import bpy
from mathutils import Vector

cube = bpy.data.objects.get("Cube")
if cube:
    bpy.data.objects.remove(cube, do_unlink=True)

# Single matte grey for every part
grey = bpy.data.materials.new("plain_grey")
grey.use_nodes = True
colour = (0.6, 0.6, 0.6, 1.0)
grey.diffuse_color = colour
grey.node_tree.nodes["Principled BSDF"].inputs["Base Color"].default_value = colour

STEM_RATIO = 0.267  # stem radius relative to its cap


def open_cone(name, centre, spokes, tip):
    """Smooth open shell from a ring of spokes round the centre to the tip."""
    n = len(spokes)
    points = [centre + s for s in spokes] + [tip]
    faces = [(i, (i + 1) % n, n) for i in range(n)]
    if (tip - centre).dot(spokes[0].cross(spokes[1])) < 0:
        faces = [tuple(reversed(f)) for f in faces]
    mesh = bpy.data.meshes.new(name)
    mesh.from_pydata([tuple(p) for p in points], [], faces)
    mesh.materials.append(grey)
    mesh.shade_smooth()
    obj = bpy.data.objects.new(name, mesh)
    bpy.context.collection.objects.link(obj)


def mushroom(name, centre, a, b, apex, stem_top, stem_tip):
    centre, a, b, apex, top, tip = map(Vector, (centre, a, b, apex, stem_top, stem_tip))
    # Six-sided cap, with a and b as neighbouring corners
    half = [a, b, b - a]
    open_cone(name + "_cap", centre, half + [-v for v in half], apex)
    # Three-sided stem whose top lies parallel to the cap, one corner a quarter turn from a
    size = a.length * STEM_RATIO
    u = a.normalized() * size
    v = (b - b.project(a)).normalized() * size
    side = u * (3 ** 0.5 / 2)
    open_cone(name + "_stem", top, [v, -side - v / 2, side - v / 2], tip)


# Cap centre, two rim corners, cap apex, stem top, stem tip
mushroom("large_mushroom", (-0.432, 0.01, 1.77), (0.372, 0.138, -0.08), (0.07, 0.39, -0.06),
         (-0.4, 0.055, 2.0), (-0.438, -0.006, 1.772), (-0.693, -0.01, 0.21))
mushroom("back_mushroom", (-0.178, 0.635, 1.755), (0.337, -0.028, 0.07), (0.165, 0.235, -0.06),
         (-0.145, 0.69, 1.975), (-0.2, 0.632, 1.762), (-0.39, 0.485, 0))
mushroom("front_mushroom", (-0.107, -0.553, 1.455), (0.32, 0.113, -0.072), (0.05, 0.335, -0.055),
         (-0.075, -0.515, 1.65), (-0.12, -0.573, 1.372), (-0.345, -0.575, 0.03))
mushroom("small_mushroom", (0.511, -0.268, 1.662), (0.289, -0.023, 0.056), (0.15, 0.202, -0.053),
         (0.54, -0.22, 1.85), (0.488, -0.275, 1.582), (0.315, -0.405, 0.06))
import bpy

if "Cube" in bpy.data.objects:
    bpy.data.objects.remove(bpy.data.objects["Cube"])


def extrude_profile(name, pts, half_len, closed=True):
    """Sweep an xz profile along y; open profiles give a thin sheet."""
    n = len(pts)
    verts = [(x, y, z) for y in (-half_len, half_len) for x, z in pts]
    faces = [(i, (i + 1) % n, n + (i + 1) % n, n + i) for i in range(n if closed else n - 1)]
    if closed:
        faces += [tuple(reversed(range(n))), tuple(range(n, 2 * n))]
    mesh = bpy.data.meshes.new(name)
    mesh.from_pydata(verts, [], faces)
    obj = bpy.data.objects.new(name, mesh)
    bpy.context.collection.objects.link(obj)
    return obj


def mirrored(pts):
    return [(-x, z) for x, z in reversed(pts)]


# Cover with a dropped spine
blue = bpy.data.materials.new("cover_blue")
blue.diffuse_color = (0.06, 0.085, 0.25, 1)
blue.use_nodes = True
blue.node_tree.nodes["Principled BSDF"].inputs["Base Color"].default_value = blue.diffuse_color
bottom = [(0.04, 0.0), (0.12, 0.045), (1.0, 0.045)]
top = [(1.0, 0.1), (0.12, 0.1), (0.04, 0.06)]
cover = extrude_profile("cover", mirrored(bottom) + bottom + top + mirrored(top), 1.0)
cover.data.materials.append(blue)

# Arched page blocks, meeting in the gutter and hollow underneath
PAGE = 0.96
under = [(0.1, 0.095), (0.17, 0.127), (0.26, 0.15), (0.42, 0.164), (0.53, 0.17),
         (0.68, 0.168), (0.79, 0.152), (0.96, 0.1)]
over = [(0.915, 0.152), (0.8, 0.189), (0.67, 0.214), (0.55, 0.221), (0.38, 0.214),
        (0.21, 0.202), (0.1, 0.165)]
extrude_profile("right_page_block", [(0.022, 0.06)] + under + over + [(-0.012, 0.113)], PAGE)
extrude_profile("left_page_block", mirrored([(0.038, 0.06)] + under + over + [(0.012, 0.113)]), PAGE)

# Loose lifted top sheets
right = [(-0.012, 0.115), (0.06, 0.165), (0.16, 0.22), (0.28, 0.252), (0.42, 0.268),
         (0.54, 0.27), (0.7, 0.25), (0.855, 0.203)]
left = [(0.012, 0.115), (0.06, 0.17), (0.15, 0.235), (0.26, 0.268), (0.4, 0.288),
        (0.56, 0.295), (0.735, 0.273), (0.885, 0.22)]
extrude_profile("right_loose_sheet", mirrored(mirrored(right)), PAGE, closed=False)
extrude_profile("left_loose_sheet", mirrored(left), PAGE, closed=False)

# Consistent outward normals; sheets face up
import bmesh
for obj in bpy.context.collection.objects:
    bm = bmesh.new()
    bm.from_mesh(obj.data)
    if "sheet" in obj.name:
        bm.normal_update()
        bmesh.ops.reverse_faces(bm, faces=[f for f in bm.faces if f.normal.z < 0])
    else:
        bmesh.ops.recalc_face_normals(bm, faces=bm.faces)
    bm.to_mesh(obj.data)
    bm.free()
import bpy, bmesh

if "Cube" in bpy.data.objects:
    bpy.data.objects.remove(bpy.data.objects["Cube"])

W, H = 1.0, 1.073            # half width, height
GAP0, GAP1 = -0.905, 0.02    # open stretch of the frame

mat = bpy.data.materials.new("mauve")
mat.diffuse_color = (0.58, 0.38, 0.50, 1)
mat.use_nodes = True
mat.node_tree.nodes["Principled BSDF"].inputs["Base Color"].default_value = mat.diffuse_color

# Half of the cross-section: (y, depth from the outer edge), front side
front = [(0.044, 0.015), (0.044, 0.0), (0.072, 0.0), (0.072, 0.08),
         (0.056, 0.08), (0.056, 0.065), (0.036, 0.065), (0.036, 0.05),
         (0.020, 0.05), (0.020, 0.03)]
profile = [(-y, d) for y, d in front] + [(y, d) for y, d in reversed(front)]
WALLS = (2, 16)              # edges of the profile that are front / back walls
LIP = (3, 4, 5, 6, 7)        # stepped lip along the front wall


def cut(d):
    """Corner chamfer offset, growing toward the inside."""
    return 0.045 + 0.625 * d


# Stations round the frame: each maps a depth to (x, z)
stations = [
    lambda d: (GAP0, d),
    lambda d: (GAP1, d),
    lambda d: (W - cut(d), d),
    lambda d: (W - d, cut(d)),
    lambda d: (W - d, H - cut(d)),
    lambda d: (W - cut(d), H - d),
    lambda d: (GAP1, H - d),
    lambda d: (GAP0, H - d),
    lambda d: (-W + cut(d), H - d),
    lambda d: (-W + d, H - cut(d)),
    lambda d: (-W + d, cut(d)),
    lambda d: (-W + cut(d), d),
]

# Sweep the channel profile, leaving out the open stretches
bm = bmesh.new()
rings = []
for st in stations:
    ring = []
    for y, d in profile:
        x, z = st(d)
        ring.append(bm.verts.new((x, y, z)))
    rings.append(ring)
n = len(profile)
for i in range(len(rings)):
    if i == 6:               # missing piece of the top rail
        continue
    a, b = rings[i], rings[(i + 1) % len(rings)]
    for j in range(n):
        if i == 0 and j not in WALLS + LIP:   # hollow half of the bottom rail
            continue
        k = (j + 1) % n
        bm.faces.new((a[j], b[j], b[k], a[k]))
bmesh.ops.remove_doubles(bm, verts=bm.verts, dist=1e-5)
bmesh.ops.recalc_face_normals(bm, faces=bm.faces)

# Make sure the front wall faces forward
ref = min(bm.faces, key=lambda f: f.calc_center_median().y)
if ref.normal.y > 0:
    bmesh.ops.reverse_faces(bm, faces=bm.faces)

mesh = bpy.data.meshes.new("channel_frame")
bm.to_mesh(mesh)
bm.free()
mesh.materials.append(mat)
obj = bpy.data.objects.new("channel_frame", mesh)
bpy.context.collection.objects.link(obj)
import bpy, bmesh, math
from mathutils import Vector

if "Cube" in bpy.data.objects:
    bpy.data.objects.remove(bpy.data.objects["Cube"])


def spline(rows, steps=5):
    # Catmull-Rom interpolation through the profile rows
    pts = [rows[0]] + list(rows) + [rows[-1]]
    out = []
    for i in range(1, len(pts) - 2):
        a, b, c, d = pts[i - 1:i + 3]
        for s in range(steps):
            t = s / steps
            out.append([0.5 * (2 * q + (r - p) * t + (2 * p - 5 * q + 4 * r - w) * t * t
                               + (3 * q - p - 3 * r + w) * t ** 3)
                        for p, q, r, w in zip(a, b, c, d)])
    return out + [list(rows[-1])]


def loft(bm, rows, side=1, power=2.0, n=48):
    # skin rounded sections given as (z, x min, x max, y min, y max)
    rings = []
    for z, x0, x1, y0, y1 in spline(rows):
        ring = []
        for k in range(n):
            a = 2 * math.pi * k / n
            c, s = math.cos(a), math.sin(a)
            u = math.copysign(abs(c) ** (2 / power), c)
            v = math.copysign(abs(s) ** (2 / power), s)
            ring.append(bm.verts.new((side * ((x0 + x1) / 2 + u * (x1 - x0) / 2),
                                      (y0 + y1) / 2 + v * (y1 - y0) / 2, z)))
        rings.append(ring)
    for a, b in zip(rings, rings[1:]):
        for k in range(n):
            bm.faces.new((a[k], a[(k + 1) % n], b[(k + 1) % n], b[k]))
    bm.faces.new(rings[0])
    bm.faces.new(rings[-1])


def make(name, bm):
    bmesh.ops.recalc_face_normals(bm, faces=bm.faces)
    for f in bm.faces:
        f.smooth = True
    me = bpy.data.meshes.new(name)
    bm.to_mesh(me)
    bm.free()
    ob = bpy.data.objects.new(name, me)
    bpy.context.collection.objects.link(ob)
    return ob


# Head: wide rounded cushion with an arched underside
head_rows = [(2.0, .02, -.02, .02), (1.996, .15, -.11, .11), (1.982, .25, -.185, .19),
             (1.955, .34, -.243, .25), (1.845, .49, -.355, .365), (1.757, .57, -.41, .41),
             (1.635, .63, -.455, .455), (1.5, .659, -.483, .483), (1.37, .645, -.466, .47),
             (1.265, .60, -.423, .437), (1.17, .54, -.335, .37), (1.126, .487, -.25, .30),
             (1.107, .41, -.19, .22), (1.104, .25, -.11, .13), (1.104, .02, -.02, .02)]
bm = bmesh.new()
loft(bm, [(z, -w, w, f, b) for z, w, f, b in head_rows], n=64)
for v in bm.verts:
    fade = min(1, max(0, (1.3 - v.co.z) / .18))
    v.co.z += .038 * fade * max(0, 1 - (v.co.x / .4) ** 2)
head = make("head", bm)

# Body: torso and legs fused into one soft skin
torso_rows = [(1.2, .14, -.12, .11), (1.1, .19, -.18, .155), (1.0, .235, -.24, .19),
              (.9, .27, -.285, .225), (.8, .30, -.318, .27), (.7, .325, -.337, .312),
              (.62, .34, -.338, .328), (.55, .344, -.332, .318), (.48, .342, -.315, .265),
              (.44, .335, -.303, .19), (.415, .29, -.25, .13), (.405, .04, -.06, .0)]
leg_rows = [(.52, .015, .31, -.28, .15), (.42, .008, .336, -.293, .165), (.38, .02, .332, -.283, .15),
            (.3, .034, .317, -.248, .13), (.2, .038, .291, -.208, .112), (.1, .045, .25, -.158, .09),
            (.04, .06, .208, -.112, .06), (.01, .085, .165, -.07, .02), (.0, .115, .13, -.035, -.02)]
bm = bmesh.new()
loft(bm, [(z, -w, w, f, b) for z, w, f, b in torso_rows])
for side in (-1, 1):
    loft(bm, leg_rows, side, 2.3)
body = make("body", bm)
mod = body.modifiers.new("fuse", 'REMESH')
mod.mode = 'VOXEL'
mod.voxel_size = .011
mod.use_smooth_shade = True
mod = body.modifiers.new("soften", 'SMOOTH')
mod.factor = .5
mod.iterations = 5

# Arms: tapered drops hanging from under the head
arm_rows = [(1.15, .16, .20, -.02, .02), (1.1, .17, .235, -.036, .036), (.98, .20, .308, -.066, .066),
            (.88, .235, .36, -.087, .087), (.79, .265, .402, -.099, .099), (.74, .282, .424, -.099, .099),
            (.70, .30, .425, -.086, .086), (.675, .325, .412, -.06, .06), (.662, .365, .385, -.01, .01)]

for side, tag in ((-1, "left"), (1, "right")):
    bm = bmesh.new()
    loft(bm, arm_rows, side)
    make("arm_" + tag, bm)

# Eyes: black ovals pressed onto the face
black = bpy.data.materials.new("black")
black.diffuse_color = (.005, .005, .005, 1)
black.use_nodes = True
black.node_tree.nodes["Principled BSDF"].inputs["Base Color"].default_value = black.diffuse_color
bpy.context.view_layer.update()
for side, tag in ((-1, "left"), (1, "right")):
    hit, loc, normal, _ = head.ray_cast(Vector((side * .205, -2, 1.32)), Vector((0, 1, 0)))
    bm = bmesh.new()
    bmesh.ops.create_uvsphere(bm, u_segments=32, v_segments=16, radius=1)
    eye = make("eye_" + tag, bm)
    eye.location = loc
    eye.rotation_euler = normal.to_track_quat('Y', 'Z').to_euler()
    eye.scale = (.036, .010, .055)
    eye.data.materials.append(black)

> WHAT NEEDS TO BE DONE:
Start with the line above that contains "me = bpy.data.meshes.new(name)" and end with the line that contains "# Head: wide". Write out those lines exactly, and only those.

> REPLY TO THE EXERCISE:
    me = bpy.data.meshes.new(name)
    bm.to_mesh(me)
    bm.free()
    ob = bpy.data.objects.new(name, me)
    bpy.context.collection.objects.link(ob)
    return ob


# Head: wide rounded cushion with an arched underside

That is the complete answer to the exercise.